Just when we gave up, arriving an hour past the launch near the waterfront, ta da! Suddenly, the flood of hyperempowered humans-on-wheels surfaced down Market Street. Wheee! Gradeschool fun. A highlight, after the initial climax when everyone circled around a guy climbing a light pole, was blocking the Stockton tunnel to ride through it once, then back the other side.
But it was overkill when some riders hijacked the tunnel a third time. Irrational exuberance can rule the flow in these situations, and at that point the police escorts revved their motorcycle engines uncomfortably close to my rear tire. Yeah, we get it, the car culture stinks and bikes rule, etc. We cut out and got some fish tacos. Once again, here's some Mona Caron art (left); you can still buy this Mucha-inspired poster that commemorated the decade birthday of Critical Mass in 2002.
Thanks to "Who Killed the Electric Car?" as well as pricey oil and theend of the worldaswe know it supposedlybeing nigh, Zero Air Pollution (ZAP) vehicles are in high demand. They're cute and zippy, but you can only drive the Xebra about 40mph for 40 miles before needing to plug it in again. And as you can glean from the photos, the interior is less than luxurious--more alongthelines of aYugo. Take heart, however; the plastic seat coverings are removable and were probably for display only. I'm 5' 5.5" and fit comfortably in the front, though you might feel cramped if you're taller. But who needs leg room and speed when you're just running errands around town?
In San Francisco, at least, a dawdling Xebra might be perfect. I've come to believe that so many drivers here are simply too stoned to enter the freeway on-ramp without first pausing to take in the view and breathe in that ominpresent scent of non-native eucalyptus. This is frustrating to a native of Chicago, where we drive (yes, defensively) as if steering a tommy gun. And have patience; charging the Xebra takes about six hours. Once you're rolling, though, it only winds up costing a couple of pennies per mile worth of electricity.
The Santa Rosa-based ZAP company sells a whole line of two, three and four-wheeled electric cars, scooters, bikes, and ATVs, many of which Brazilian drivers have enjoyed for some time. An ethanol car is planned for next year. ZAP owns the U.S. rights to distribute Smart cars, which you may have snapped a photo of on some European vacation.
You can buy a ZAP Xebra for around $10,000 from a handful of U.S. dealerships in Santa Rosa, CA; Elizabeth, CO; Salem, OR; Mesa, AZ; Reno, NV; Exeter, NH; Vandergrift, PA; Kirkland and Fife, WA; and West Palm Beach, FL. But expect a wait list. The company is enjoying record sales, which is just about 300 cars, yet for now it's operating at a loss.

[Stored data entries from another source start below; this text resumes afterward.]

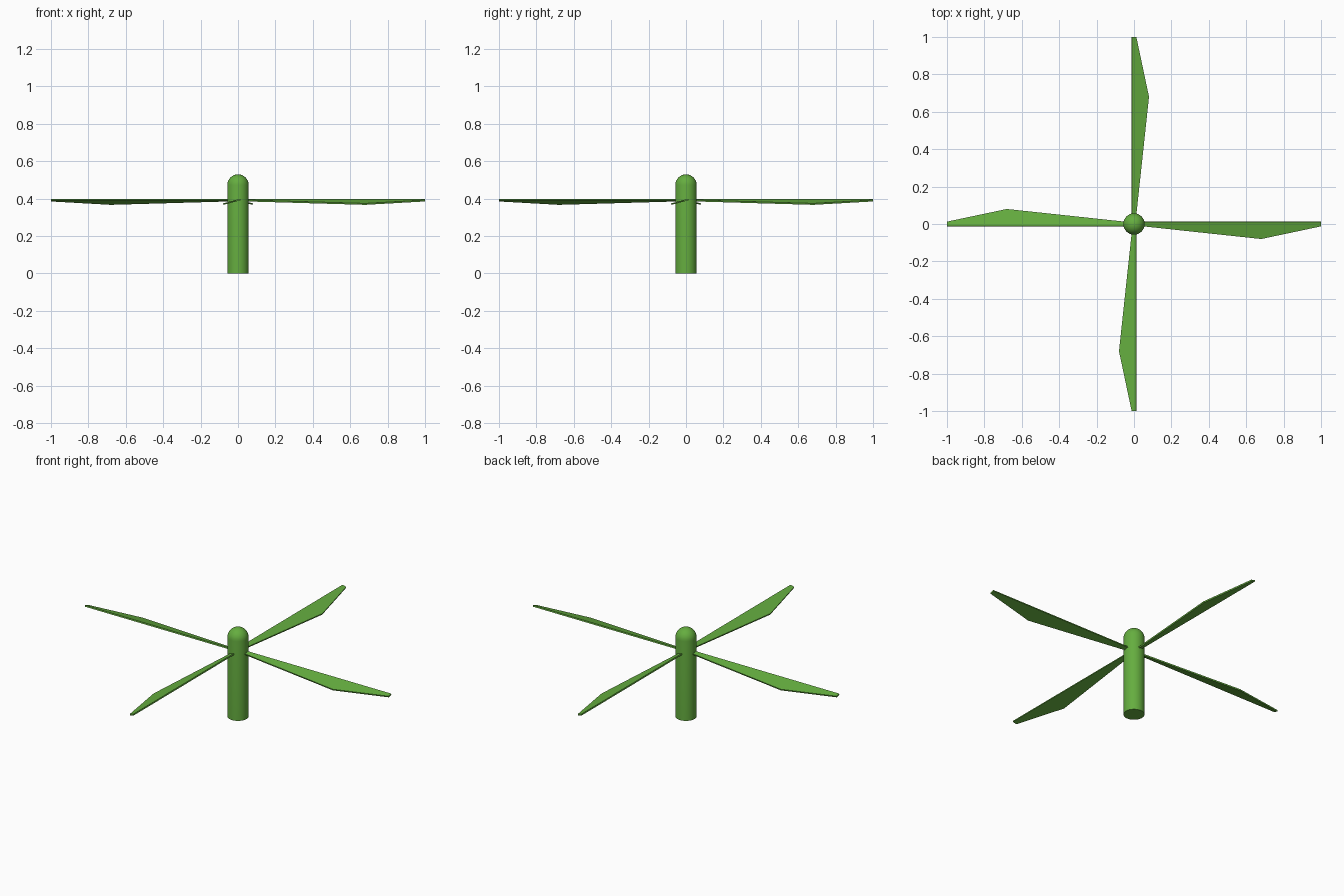
import bpy, bmesh
from math import sin, cos, pi, radians
from mathutils import Matrix, Vector

if "Cube" in bpy.data.objects:
    bpy.data.objects.remove(bpy.data.objects["Cube"])

GREEN = bpy.data.materials.new("green")
GREEN.diffuse_color = (0.13, 0.42, 0.05, 1)
GREEN.use_nodes = True
GREEN.node_tree.nodes["Principled BSDF"].inputs["Base Color"].default_value = GREEN.diffuse_color
R, TOP = 0.057, 0.53


def finish(bm, name):
    bmesh.ops.recalc_face_normals(bm, faces=bm.faces)
    mesh = bpy.data.meshes.new(name)
    bm.to_mesh(mesh)
    bm.free()
    mesh.materials.append(GREEN)
    obj = bpy.data.objects.new(name, mesh)
    bpy.context.collection.objects.link(obj)
    return obj


# Shaft with a rounded cap: a half profile spun around z
profile = [(0, 0), (R, 0)]
profile += [(R * cos(i * pi / 16), TOP - R + R * sin(i * pi / 16)) for i in range(8)]
profile.append((0, TOP))
bm = bmesh.new()
verts = [bm.verts.new((r, 0, z)) for r, z in profile]
edges = [bm.edges.new(pair) for pair in zip(verts, verts[1:])]
bmesh.ops.spin(bm, geom=verts + edges, cent=(0, 0, 0), axis=(0, 0, 1),
               angle=2 * pi, steps=32)
bmesh.ops.remove_doubles(bm, verts=bm.verts, dist=1e-4)
shaft = finish(bm, "shaft")
bpy.context.view_layer.objects.active = shaft
shaft.select_set(True)
bpy.ops.object.shade_smooth_by_angle(angle=radians(40))

# Four thin pitched blades, straight leading edge and kinked trailing edge
outline = [(0.05, 0.013), (0.05, -0.012), (0.68, -0.082), (1, -0.012), (1, 0.013)]
THICK, PITCH = 0.008, radians(15)
for k in range(4):
    bm = bmesh.new()
    face = bm.faces.new([bm.verts.new((x, y, -THICK / 2)) for x, y in outline])
    ext = bmesh.ops.extrude_face_region(bm, geom=[face])
    bmesh.ops.translate(bm, vec=Vector((0, 0, THICK)),
                        verts=[v for v in ext["geom"] if isinstance(v, bmesh.types.BMVert)])
    place = (Matrix.Rotation(k * pi / 2, 4, 'Z') @ Matrix.Translation((0, 0, 0.392))
             @ Matrix.Rotation(PITCH, 4, 'X'))
    bmesh.ops.transform(bm, matrix=place, verts=bm.verts)
    finish(bm, f"blade_{k + 1}")
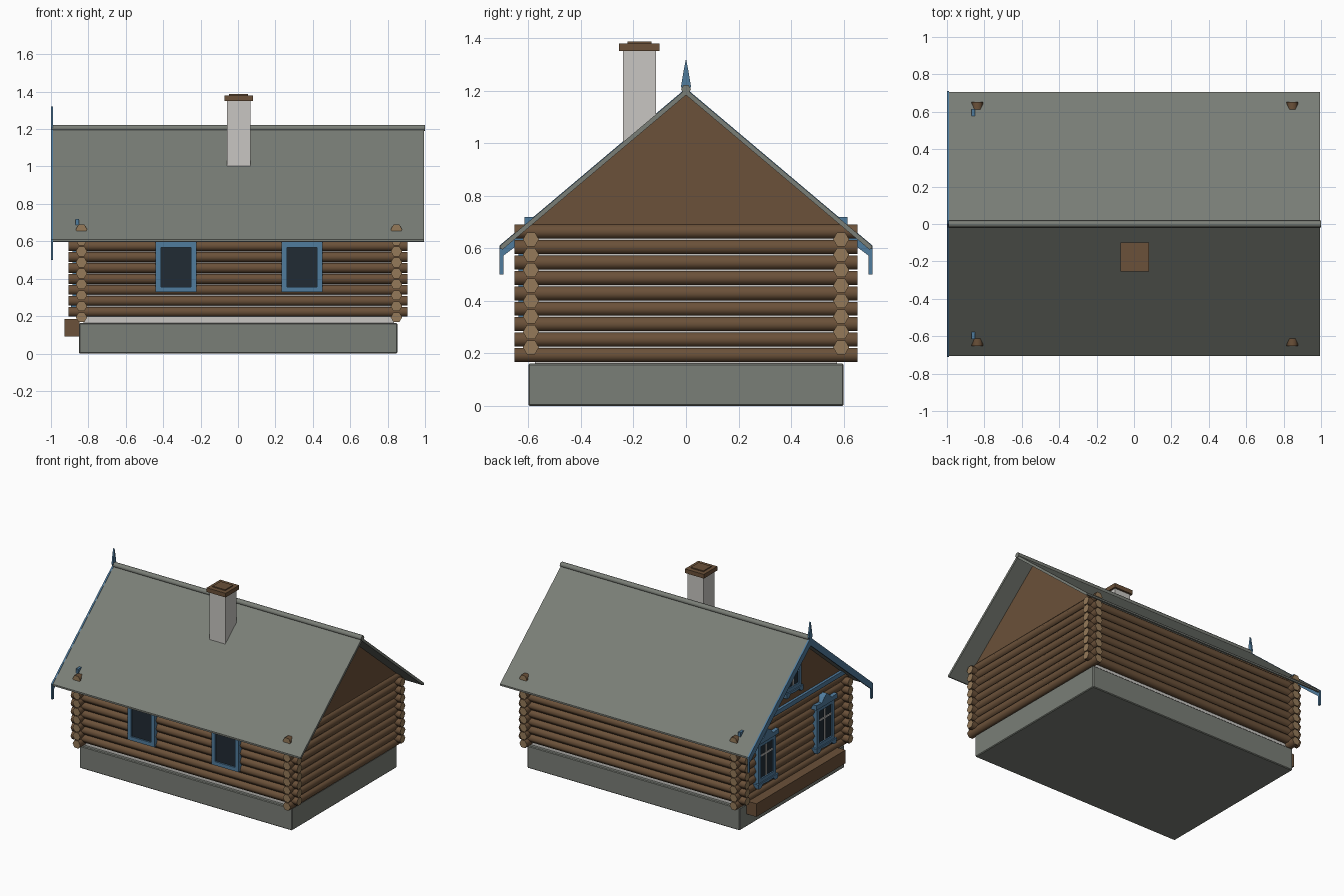
import bpy
import bmesh
from mathutils import Matrix

cube = bpy.data.objects.get("Cube")
if cube:
    bpy.data.objects.remove(cube, do_unlink=True)


def material(name, r, g, b):
    m = bpy.data.materials.new(name)
    m.use_nodes = True
    m.diffuse_color = (r, g, b, 1)
    m.node_tree.nodes["Principled BSDF"].inputs["Base Color"].default_value = (r, g, b, 1)
    return m


GREY = material("slate grey", .195, .209, .184)
BROWN = material("log brown", .146, .082, .041)
CUT = material("cut log end", .30, .195, .10)
BLUE = material("trim blue", .08, .20, .34)
GLASS = material("dark glass", .015, .024, .034)
PALE = material("pale plaster", .58, .565, .54)


def finish(name, bm, *mats):
    bmesh.ops.recalc_face_normals(bm, faces=bm.faces)
    me = bpy.data.meshes.new(name)
    bm.to_mesh(me)
    bm.free()
    for m in mats:
        me.materials.append(m)
    ob = bpy.data.objects.new(name, me)
    bpy.context.collection.objects.link(ob)
    return ob


def box(name, x, y, z, mat):
    """Box from three (low, high) ranges."""
    bm = bmesh.new()
    size = Matrix.Diagonal((x[1] - x[0], y[1] - y[0], z[1] - z[0], 1))
    mid = Matrix.Translation(((x[0] + x[1]) / 2, (y[0] + y[1]) / 2, (z[0] + z[1]) / 2))
    bmesh.ops.create_cube(bm, size=1, matrix=mid @ size)
    return finish(name, bm, mat)


def prism(name, outline, x, mat):
    """Extrude a (y, z) outline along x."""
    bm = bmesh.new()
    face = bm.faces.new([bm.verts.new((x[0], y, z)) for y, z in outline])
    new = bmesh.ops.extrude_face_region(bm, geom=[face])["geom"]
    verts = [v for v in new if isinstance(v, bmesh.types.BMVert)]
    bmesh.ops.translate(bm, verts=verts, vec=(x[1] - x[0], 0, 0))
    return finish(name, bm, mat)


def mirrored(half, y=0, z=0):
    """Closed outline from its right half, listed top to bottom."""
    left = [(-a, b) for a, b in reversed(half) if a > 0]
    return [(y + a, z + b) for a, b in list(half) + left]


def log(name, along, length, centre, radius=.0305, mats=(BROWN, CUT)):
    """Six-sided log, flat on top, with pale cut ends."""
    bm = bmesh.new()
    bmesh.ops.create_cone(bm, cap_ends=True, segments=6, radius1=radius,
                          radius2=radius, depth=length)
    for f in bm.faces:
        end = abs(f.normal.z) > .9
        f.material_index = int(end)
        f.smooth = not end
    turn = Matrix.Rotation(1.5707963, 4, 'Y' if along == 'x' else 'X')
    # Put the flats above and below
    flat = max(bm.faces, key=lambda f: (turn @ f.normal).z)
    if (turn @ flat.normal).z < .95:
        turn = turn @ Matrix.Rotation(.5235988, 4, 'Z')
    bmesh.ops.transform(bm, verts=bm.verts, matrix=Matrix.Translation(centre) @ turn)
    return finish(name, bm, *mats)


# Foundation and inner walls
base = box("foundation", (-.85, .852), (-.6, .6), (0, .162), GREY)
bevel = base.modifiers.new("edge", 'BEVEL')
bevel.width, bevel.segments = .005, 1
box("inner_walls", (-.825, .835), (-.575, .575), (.16, .655), PALE)

# Log walls, the two directions interlocking at the corners
PITCH = .0587
for i in range(9):
    z = .194 + i * PITCH
    for x, side in ((-.837, "right"), (.847, "left")):
        log(f"{side}_wall_log_{i + 1}", 'y', 1.306, (x, 0, z))
    if i < 8:
        for y, side in ((-.59, "front"), (.59, "back")):
            log(f"{side}_wall_log_{i + 1}", 'x', 1.812, (0, y, z + PITCH / 2))

# Roof, ridge and gables
APEX, EAVE, EAVE_Z = 1.206, .707, .61
SLOPE = (APEX - EAVE_Z) / EAVE
prism("roof", [(-EAVE, EAVE_Z), (0, APEX), (EAVE, EAVE_Z), (EAVE, EAVE_Z - .012),
               (EAVE - .01, EAVE_Z - .014), (0, APEX - .023),
               (.01 - EAVE, EAVE_Z - .014), (-EAVE, EAVE_Z - .012)], (-.99, .995), GREY)
log("ridge", 'x', 1.99, (.004, 0, 1.205), .019, (GREY, GREY))
low = .67
gable = [(0, APEX - .015), ((APEX - .015 - low) / SLOPE, low)]
for x, side in ((-.837, "right"), (.847, "left")):
    prism(f"{side}_gable", mirrored(gable), (x - .012, x + .012), BROWN)

# Blue gable trim
for s, side in ((-1, "front"), (1, "back")):
    prism(f"{side}_bargeboard", [(0, APEX + .003), (s * .71, EAVE_Z), (s * .71, EAVE_Z - .05),
                                 (s * .66, EAVE_Z - .012), (0, APEX - .055)], (-1, -.988), BLUE)
    box(f"{side}_eave_pendant", (-1, -.988), sorted((s * .695, s * .71)), (.5, EAVE_Z), BLUE)
prism("ridge_spire", [(0, 1.322), (.01, 1.27), (.019, 1.215), (.008, 1.19),
                      (-.008, 1.19), (-.019, 1.215), (-.01, 1.27)], (-1, -.988), BLUE)
box("gable_band", (-.868, -.849), (-.615, .615), (.688, .72), BLUE)

# Chimney
X, Y = .003, -.177
for name, w, d, z, mat in (("chimney", .063, .063, (.95, 1.355), PALE),
                           ("chimney_cap", .076, .077, (1.35, 1.38), BROWN),
                           ("chimney_top", .05, .045, (1.378, 1.387), BROWN)):
    box(name, (X - w, X + w), (Y - d, Y + d), z, mat)


# Front windows
def front_window(name, x):
    out, inn, y = .109, .08, (-.637, -.6)
    box(name + "_glass", (x - inn, x + inn), (-.626, -.6), (.355, .57), GLASS)
    for s in (-1, 1):
        box(name + "_jamb", sorted((x + s * inn, x + s * out)), y, (.33, .6), BLUE)
    for z in ((.33, .357), (.567, .6)):
        box(name + "_rail", (x - inn, x + inn), y, z, BLUE)


front_window("front_window_right", -.332)
front_window("front_window_left", .342)


# Ornate windows on the trimmed end
def end_window(name, y, z0, z1, w, x):
    inn, depth = w - .028, (x - .016, x + .03)
    box(name + "_glass", (x - .006, x + .03), (y - inn, y + inn), (z0, z1), GLASS)
    for s in (-1, 1):
        box(name + "_jamb", depth, sorted((y + s * inn, y + s * w)), (z0, z1), BLUE)
    for z in (z0, z1 - .026):
        box(name + "_rail", depth, (y - inn, y + inn), (z, z + .026), BLUE)
    bar = z0 + (z1 - z0) * .66
    box(name + "_mullion", (x - .011, x), (y - .005, y + .005), (z0 + .02, z1 - .02), PALE)
    box(name + "_crossbar", (x - .011, x), (y - inn, y + inn), (bar - .005, bar + .005), PALE)
    crown = [(0, .08), (w * .3, .06), (w * .55, .03), (w * 1.2, .035), (w * 1.2, 0)]
    apron = [(0, 0), (w * 1.15, 0), (w * 1.1, -.035), (w * .8, -.035), (w * .6, -.014), (0, -.02)]
    prism(name + "_crown", mirrored(crown, y, z1), (x - .024, x + .02), BLUE)
    prism(name + "_apron", mirrored(apron, y, z0), (x - .024, x + .02), BLUE)


end_window("end_window_back", .335, .285, .57, .1, -.87)
end_window("end_window_front", -.335, .285, .57, .1, -.87)
end_window("gable_window", 0, .8, .985, .085, -.851)

# Timber bench along the trimmed end
box("end_bench", (-.928, -.848), (-.5, .52), (.09, .185), BROWN)
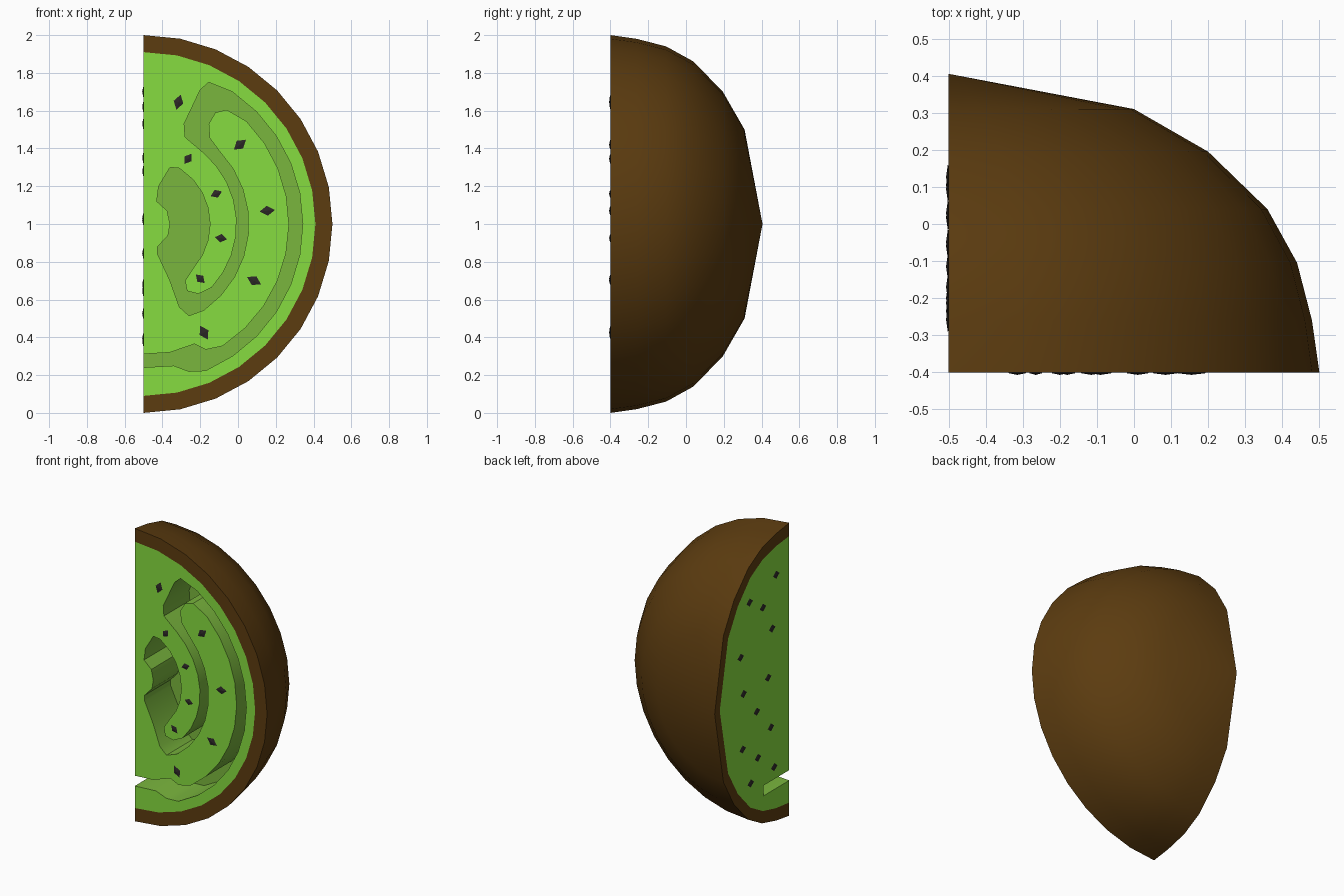
import bpy, bmesh
from math import sin, cos, radians, atan2
from mathutils import Vector, Matrix

if "Cube" in bpy.data.objects:
    bpy.data.objects.remove(bpy.data.objects["Cube"])

CX, CY, CZ = -0.5, -0.4, 1.0      # corner where both cut faces meet the axis
N = 16                            # sides around the half turn


def material(name, rgb):
    m = bpy.data.materials.new(name)
    m.diffuse_color = (*rgb, 1)
    m.use_nodes = True
    m.node_tree.nodes["Principled BSDF"].inputs["Base Color"].default_value = m.diffuse_color
    return m


def make_object(name, bm, mats):
    bmesh.ops.recalc_face_normals(bm, faces=bm.faces)
    me = bpy.data.meshes.new(name)
    bm.to_mesh(me)
    bm.free()
    for m in mats:
        me.materials.append(m)
    ob = bpy.data.objects.new(name, me)
    bpy.context.collection.objects.link(ob)
    return ob


def activate(ob):
    bpy.ops.object.select_all(action='DESELECT')
    ob.select_set(True)
    bpy.context.view_layer.objects.active = ob


def smooth(ob, angle=35):
    activate(ob)
    bpy.ops.object.shade_smooth_by_angle(angle=radians(angle))


def half_rings(bm, profile):
    rings = []
    for r, y in profile:
        rings.append([bm.verts.new((CX + r * cos(a), CY + y, CZ + r * sin(a)))
                      for a in (radians(-90 + 180 * i / N) for i in range(N + 1))])
    return rings


def skin(bm, rings, pole):
    for a, b in zip(rings, rings[1:]):
        for i in range(N):
            bm.faces.new((a[i], a[i + 1], b[i + 1], b[i]))
    for i in range(N):
        bm.faces.new((rings[-1][i], rings[-1][i + 1], pole))


brown = material("rind_brown", (0.107, 0.045, 0.005))
green = material("flesh_green", (0.24, 0.72, 0.05))
dark_green = material("groove_green", (0.195, 0.468, 0.048))
black = material("seed_black", (0.025, 0.021, 0.02))

outer = [(1, 0), (.98, .14), (.94, .295), (.86, .44), (.7, .595), (.5, .71)]
inner = [(.91, 0), (.895, .14), (.86, .285), (.785, .42), (.64, .555), (.46, .66)]

# Rind: outer skin plus the rims on both cut faces
bm = bmesh.new()
ro, ri = half_rings(bm, outer), half_rings(bm, inner)
po = bm.verts.new((CX, CY + .805, CZ))
pi_ = bm.verts.new((CX, CY + .75, CZ))
skin(bm, ro, po)
skin(bm, ri, pi_)
for i in range(N):
    bm.faces.new((ro[0][i], ro[0][i + 1], ri[0][i + 1], ri[0][i]))
for e in (0, N):
    o = [r[e] for r in ro] + [po]
    n = [r[e] for r in ri] + [pi_]
    for k in range(len(o) - 1):
        bm.faces.new((o[k], o[k + 1], n[k + 1], n[k]))
smooth(make_object("rind", bm, [brown]))

# Flesh: solid inside the rind
bm = bmesh.new()
rf = half_rings(bm, inner)
pf = bm.verts.new((CX, CY + .75, CZ))
skin(bm, rf, pf)
bm.faces.new(rf[0])
bm.faces.new([r[0] for r in rf] + [pf] + [r[N] for r in reversed(rf)])
flesh = make_object("flesh", bm, [green, dark_green])


# Spiral groove outline, in x and z
def arc(r, a0, a1, n):
    return [(CX + r * cos(radians(a0 + (a1 - a0) * i / n)),
             CZ + r * sin(radians(a0 + (a1 - a0) * i / n))) for i in range(n + 1)]


outline = (
    [(-.155, 1.75)] + arc(.843, 56, -67, 11)
    + [(-.26, .22), (-.34, .25), (-.6, .235), (-.6, .305), (-.36, .32), (-.23, .365)]
    + [(-.17, .335)] + arc(.77, -57, 45, 9)
    + [(-.06, 1.605), (-.12, 1.59), (-.155, 1.53), (-.15, 1.455)]
    + arc(.557, 44, -55, 8)
    + [(-.26, .515), (-.31, .56), (-.36, .7), (-.425, .84), (-.425, .88),
       (-.37, .94), (-.36, 1.0), (-.375, 1.07), (-.43, 1.12), (-.42, 1.2),
       (-.36, 1.3), (-.31, 1.295)]
    + arc(.352, 42, -42, 6)
    + [(-.28, .7), (-.27, .645), (-.21, .63)]
    + arc(.493, -43, 50, 8)
    + [(-.28, 1.46), (-.285, 1.53), (-.2, 1.71)])

# Groove cut into the flesh
bm = bmesh.new()
face = bm.faces.new([bm.verts.new((x, CY - .1, z)) for x, z in outline])
ext = bmesh.ops.extrude_face_region(bm, geom=[face], use_keep_orig=True)
bmesh.ops.translate(bm, vec=(0, .38, 0),
                    verts=[v for v in ext["geom"] if isinstance(v, bmesh.types.BMVert)])
for f in bm.faces:
    f.material_index = 1
cutter = make_object("groove_cutter", bm, [green, dark_green])
cutter.hide_render = True
mod = flesh.modifiers.new("groove", 'BOOLEAN')
mod.operation = 'DIFFERENCE'
mod.solver = 'EXACT'
mod.object = cutter
activate(flesh)
bpy.ops.object.modifier_apply(modifier=mod.name)
bpy.data.objects.remove(cutter)
smooth(flesh)


# Seeds: flat diamonds lying in the cut faces
def add_seed(bm, centre, along, normal, length, width):
    a, n = Vector(along).normalized(), Vector(normal)
    s = a.cross(n)
    c = Vector(centre)
    rim = [bm.verts.new(c + d) for d in (a * length / 2, s * width / 2,
                                         -a * length / 2, -s * width / 2)]
    tips = [bm.verts.new(c + n * .007), bm.verts.new(c - n * .007)]
    # a blunt top keeps the diamond showing fully above the flesh
    for v in rim:
        v.co += n * .002
    for t in tips:
        for i in range(4):
            bm.faces.new((rim[i], rim[(i + 1) % 4], t))


bm = bmesh.new()
big = [(-.315, 1.645), (.01, 1.42), (.155, 1.07), (.085, .7), (-.18, .425)]
small = [(-.265, 1.345), (-.115, 1.16), (-.09, .925), (-.2, .71)]
for pts, ln, wd in ((big, .083, .053), (small, .065, .045)):
    for x, z in pts:
        add_seed(bm, (x, CY, z), (x - CX, 0, z - CZ), (0, -1, 0), ln, wd)
make_object("front_seeds", bm, [black])

bm = bmesh.new()
side = [(.143, 1.70), (.43, 1.62), (.286, 1.53), (.187, 1.35), (.527, 1.28),
        (.23, 1.03), (.495, 1.02), (.352, .845), (.2, .68), (.505, .645),
        (.34, .525), (.165, .395), (.418, .38)]
for y, z in side:
    add_seed(bm, (CX, CY + y, z), (0, 0, 1), (-1, 0, 0), .055, .07)
make_object("side_seeds", bm, [black])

If you're partial to your old VW van and live in Northern California, you can contact Larry to help you convert the beast to a plug-in electric engine for around $4,000. Never mind, I misplaced his e-mail. Let me know if you find it.
The freedom of your first driver's license may be exciting, but few things make you feel more trapped than getting behind the wheel with a halitosis-challenged drivers ed instructor, and then sealing the deal at the political-appointee-staffed-DMV--not to mention the depressing fact that your presence on the road makes you another mobile soul sucking up petroleum, polluting the planet, just so you can idle outside the White Hen Pantry Friday night while a bribed college student buys your friends a six-pack to chug in your mom's basement.
But a greener form of driving instruction puts a twist on the initiation rite of learning to drive. Drivers Ed Direct has taught about 10,000 teenagers how to safely steer a hybrid car. The online lessons help you earn a license in the Golden State, the Longhorn State, as well as in Florida and Nevada, where the company advertises on Craigslist. In-car sessions are available around L.A. with a hybrid Toyota Prius or Ford Escape. The company doesn't offer instruction for biofuel cars (but you don't really need that anyway). Founder Blake Mycoskie, a former contestant on The Amazing Race, also runs TOMS shoes, which gives a pair of duds to a needy kid for each pair that you buy.